=== Dataset entries ===
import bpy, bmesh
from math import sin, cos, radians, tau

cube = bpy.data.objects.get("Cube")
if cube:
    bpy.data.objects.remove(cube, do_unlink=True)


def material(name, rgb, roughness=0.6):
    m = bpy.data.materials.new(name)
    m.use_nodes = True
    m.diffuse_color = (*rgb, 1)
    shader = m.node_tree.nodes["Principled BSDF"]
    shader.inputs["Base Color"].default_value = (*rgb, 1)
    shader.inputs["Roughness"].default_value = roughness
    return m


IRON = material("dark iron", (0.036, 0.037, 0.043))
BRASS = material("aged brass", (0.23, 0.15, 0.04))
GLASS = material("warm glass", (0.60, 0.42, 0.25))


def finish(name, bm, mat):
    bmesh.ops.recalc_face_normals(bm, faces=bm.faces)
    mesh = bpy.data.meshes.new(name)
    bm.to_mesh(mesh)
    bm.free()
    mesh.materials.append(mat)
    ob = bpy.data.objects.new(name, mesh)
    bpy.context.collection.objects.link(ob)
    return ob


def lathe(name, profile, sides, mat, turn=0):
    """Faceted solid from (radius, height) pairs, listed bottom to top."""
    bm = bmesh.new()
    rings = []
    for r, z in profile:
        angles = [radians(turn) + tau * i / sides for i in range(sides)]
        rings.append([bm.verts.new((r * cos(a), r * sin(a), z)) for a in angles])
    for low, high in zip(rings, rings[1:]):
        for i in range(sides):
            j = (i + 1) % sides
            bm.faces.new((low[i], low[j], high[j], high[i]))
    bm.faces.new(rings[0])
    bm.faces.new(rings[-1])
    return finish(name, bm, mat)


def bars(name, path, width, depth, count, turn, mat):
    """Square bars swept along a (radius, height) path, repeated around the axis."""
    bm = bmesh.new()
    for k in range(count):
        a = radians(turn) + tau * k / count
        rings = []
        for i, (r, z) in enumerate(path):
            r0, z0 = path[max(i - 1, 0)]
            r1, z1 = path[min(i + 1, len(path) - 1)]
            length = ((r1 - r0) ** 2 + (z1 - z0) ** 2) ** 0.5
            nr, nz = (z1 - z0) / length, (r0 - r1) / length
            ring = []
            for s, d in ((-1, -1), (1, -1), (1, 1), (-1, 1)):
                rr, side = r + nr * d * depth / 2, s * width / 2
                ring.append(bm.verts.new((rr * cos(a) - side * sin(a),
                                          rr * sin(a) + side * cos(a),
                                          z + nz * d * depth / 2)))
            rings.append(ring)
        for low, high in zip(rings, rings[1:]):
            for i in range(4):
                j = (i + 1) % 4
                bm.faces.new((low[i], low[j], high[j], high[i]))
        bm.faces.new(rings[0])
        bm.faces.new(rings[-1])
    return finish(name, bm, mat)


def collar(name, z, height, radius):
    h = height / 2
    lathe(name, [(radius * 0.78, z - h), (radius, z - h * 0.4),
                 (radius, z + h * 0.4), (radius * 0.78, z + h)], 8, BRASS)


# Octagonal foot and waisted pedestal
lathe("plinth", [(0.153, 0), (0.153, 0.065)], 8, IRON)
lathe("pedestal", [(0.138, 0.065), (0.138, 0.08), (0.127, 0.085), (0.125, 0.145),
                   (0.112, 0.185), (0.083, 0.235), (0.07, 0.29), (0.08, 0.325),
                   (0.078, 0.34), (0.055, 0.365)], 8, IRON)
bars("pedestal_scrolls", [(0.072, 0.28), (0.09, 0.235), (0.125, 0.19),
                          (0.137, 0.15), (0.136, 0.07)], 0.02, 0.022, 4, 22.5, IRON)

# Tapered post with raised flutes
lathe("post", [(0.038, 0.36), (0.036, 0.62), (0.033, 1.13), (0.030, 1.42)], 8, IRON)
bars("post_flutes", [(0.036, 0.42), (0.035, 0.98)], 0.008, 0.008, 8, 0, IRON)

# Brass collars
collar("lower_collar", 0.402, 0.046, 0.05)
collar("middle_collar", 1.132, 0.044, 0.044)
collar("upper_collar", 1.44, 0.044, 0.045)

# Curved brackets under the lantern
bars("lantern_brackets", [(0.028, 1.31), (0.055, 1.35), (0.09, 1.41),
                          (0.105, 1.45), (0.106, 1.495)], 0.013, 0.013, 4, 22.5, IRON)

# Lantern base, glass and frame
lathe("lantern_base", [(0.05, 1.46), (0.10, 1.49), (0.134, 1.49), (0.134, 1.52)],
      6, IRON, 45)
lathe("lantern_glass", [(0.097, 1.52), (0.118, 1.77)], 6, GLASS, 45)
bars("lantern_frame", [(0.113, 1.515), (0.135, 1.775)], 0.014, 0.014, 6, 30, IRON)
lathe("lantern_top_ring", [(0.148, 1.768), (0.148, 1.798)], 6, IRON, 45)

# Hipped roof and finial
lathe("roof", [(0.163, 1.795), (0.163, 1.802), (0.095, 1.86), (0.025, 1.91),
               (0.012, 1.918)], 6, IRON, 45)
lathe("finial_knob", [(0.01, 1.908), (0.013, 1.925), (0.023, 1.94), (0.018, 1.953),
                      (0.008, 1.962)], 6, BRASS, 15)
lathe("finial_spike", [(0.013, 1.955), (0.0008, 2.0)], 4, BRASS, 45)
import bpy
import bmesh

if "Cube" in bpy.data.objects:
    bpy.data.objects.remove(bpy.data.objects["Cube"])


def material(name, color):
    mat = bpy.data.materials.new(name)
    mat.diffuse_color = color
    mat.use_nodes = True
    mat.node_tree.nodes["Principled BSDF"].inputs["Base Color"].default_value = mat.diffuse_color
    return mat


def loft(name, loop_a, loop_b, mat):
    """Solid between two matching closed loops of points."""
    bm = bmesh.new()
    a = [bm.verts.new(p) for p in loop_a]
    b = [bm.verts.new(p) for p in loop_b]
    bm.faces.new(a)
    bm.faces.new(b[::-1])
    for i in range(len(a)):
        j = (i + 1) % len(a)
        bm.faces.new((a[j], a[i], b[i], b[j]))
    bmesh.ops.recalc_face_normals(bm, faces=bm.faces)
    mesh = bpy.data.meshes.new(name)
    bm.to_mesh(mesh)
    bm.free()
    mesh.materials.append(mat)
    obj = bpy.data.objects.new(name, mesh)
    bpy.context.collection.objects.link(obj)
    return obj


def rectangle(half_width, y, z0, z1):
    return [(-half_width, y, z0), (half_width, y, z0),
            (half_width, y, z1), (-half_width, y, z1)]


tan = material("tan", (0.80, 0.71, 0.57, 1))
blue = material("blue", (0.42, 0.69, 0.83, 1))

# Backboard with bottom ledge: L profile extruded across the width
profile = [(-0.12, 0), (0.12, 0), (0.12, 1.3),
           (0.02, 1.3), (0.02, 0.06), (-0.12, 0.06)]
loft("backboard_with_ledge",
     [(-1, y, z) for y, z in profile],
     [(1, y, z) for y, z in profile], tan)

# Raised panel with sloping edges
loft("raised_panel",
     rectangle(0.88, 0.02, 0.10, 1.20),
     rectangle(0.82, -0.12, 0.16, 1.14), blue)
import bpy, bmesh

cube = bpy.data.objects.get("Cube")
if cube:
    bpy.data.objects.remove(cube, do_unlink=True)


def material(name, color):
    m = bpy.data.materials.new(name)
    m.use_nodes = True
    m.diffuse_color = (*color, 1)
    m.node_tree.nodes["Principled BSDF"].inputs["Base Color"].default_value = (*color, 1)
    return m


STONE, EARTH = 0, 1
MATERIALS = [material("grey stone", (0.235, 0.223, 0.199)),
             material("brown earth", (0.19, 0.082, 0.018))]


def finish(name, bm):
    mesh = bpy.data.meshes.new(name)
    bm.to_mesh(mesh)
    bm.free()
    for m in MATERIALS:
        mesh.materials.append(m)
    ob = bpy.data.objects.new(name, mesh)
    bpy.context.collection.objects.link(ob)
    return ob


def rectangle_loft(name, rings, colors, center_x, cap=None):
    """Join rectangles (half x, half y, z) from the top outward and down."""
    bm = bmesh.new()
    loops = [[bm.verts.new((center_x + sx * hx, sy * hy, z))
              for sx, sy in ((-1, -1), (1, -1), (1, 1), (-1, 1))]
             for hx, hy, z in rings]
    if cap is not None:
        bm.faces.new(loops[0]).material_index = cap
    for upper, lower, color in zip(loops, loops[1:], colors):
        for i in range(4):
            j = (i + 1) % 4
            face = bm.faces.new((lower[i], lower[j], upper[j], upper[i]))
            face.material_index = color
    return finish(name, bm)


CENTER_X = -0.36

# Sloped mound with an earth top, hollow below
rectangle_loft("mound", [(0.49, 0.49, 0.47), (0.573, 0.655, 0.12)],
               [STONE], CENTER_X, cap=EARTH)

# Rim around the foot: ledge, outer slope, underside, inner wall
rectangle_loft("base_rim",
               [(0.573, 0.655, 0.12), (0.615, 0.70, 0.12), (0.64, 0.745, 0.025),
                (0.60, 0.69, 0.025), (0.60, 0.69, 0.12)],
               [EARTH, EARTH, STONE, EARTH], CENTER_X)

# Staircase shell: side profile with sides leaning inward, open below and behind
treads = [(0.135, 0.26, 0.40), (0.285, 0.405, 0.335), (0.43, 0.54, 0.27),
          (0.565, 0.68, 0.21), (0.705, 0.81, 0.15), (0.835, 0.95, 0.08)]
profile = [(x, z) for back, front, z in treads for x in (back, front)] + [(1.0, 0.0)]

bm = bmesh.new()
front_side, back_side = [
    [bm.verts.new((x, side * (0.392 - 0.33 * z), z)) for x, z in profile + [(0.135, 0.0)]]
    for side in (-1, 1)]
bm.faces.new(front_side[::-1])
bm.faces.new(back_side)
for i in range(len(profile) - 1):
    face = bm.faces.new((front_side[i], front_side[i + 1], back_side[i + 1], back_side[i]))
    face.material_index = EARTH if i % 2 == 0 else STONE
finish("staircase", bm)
===
- **Directions for this task**
Scan the data above, please, and give the number of lines where the word "range" occurs, with no further text.

- **Task solution**
7